> _EXERCISE AIM_:
Print the entries once more, unchanged.

Collected data:
• • • •
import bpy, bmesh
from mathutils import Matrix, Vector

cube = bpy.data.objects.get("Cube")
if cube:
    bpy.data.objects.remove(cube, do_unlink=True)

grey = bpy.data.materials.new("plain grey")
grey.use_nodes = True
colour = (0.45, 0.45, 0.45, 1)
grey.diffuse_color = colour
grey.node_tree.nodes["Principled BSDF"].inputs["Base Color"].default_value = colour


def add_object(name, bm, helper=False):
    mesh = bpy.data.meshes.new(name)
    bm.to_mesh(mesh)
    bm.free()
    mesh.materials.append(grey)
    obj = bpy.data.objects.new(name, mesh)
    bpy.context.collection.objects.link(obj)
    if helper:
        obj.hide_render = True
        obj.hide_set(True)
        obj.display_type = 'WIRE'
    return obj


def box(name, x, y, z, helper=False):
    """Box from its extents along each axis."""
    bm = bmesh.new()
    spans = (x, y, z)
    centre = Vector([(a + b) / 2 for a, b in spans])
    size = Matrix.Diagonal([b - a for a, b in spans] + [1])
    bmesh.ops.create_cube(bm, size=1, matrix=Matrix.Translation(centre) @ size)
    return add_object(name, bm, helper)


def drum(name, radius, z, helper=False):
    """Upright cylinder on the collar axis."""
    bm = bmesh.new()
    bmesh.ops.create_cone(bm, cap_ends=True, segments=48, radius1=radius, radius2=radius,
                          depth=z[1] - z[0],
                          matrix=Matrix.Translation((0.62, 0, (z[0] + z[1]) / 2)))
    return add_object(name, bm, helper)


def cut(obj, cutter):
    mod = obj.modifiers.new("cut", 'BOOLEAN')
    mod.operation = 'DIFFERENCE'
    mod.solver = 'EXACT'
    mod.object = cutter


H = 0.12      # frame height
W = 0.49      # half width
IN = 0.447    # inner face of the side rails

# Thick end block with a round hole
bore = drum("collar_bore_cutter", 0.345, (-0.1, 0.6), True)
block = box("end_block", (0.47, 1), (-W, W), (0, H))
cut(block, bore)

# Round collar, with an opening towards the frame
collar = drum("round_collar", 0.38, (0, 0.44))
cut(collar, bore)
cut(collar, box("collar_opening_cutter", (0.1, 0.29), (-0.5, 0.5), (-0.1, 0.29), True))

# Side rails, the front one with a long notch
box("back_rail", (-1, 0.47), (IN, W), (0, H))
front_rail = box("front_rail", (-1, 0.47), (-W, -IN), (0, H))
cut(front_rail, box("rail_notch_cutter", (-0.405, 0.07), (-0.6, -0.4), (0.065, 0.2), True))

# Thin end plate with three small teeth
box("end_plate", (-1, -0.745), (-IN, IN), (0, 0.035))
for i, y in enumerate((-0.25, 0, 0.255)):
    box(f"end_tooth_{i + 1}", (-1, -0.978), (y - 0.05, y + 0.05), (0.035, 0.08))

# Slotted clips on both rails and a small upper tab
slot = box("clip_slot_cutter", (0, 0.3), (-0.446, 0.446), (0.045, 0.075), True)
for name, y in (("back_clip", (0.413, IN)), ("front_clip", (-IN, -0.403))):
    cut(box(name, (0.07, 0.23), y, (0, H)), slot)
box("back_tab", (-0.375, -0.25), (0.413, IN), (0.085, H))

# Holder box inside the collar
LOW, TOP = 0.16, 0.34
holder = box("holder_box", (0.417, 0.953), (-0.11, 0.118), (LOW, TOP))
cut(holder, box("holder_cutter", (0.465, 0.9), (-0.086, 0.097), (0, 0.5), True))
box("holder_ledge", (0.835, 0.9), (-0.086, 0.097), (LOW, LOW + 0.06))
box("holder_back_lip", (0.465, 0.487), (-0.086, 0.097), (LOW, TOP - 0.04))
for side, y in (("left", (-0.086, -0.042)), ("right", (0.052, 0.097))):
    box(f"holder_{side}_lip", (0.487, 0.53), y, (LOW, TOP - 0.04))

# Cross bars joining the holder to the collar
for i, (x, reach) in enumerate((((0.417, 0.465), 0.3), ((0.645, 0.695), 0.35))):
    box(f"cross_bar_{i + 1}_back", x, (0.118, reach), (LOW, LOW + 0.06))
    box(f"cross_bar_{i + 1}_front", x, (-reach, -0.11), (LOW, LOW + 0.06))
• • • •
> _EXERCISE OUTPUT_:
import bpy, bmesh
from mathutils import Matrix, Vector

cube = bpy.data.objects.get("Cube")
if cube:
    bpy.data.objects.remove(cube, do_unlink=True)

grey = bpy.data.materials.new("plain grey")
grey.use_nodes = True
colour = (0.45, 0.45, 0.45, 1)
grey.diffuse_color = colour
grey.node_tree.nodes["Principled BSDF"].inputs["Base Color"].default_value = colour


def add_object(name, bm, helper=False):
    mesh = bpy.data.meshes.new(name)
    bm.to_mesh(mesh)
    bm.free()
    mesh.materials.append(grey)
    obj = bpy.data.objects.new(name, mesh)
    bpy.context.collection.objects.link(obj)
    if helper:
        obj.hide_render = True
        obj.hide_set(True)
        obj.display_type = 'WIRE'
    return obj


def box(name, x, y, z, helper=False):
    """Box from its extents along each axis."""
    bm = bmesh.new()
    spans = (x, y, z)
    centre = Vector([(a + b) / 2 for a, b in spans])
    size = Matrix.Diagonal([b - a for a, b in spans] + [1])
    bmesh.ops.create_cube(bm, size=1, matrix=Matrix.Translation(centre) @ size)
    return add_object(name, bm, helper)


def drum(name, radius, z, helper=False):
    """Upright cylinder on the collar axis."""
    bm = bmesh.new()
    bmesh.ops.create_cone(bm, cap_ends=True, segments=48, radius1=radius, radius2=radius,
                          depth=z[1] - z[0],
                          matrix=Matrix.Translation((0.62, 0, (z[0] + z[1]) / 2)))
    return add_object(name, bm, helper)


def cut(obj, cutter):
    mod = obj.modifiers.new("cut", 'BOOLEAN')
    mod.operation = 'DIFFERENCE'
    mod.solver = 'EXACT'
    mod.object = cutter


H = 0.12      # frame height
W = 0.49      # half width
IN = 0.447    # inner face of the side rails

# Thick end block with a round hole
bore = drum("collar_bore_cutter", 0.345, (-0.1, 0.6), True)
block = box("end_block", (0.47, 1), (-W, W), (0, H))
cut(block, bore)

# Round collar, with an opening towards the frame
collar = drum("round_collar", 0.38, (0, 0.44))
cut(collar, bore)
cut(collar, box("collar_opening_cutter", (0.1, 0.29), (-0.5, 0.5), (-0.1, 0.29), True))

# Side rails, the front one with a long notch
box("back_rail", (-1, 0.47), (IN, W), (0, H))
front_rail = box("front_rail", (-1, 0.47), (-W, -IN), (0, H))
cut(front_rail, box("rail_notch_cutter", (-0.405, 0.07), (-0.6, -0.4), (0.065, 0.2), True))

# Thin end plate with three small teeth
box("end_plate", (-1, -0.745), (-IN, IN), (0, 0.035))
for i, y in enumerate((-0.25, 0, 0.255)):
    box(f"end_tooth_{i + 1}", (-1, -0.978), (y - 0.05, y + 0.05), (0.035, 0.08))

# Slotted clips on both rails and a small upper tab
slot = box("clip_slot_cutter", (0, 0.3), (-0.446, 0.446), (0.045, 0.075), True)
for name, y in (("back_clip", (0.413, IN)), ("front_clip", (-IN, -0.403))):
    cut(box(name, (0.07, 0.23), y, (0, H)), slot)
box("back_tab", (-0.375, -0.25), (0.413, IN), (0.085, H))

# Holder box inside the collar
LOW, TOP = 0.16, 0.34
holder = box("holder_box", (0.417, 0.953), (-0.11, 0.118), (LOW, TOP))
cut(holder, box("holder_cutter", (0.465, 0.9), (-0.086, 0.097), (0, 0.5), True))
box("holder_ledge", (0.835, 0.9), (-0.086, 0.097), (LOW, LOW + 0.06))
box("holder_back_lip", (0.465, 0.487), (-0.086, 0.097), (LOW, TOP - 0.04))
for side, y in (("left", (-0.086, -0.042)), ("right", (0.052, 0.097))):
    box(f"holder_{side}_lip", (0.487, 0.53), y, (LOW, TOP - 0.04))

# Cross bars joining the holder to the collar
for i, (x, reach) in enumerate((((0.417, 0.465), 0.3), ((0.645, 0.695), 0.35))):
    box(f"cross_bar_{i + 1}_back", x, (0.118, reach), (LOW, LOW + 0.06))
    box(f"cross_bar_{i + 1}_front", x, (-reach, -0.11), (LOW, LOW + 0.06))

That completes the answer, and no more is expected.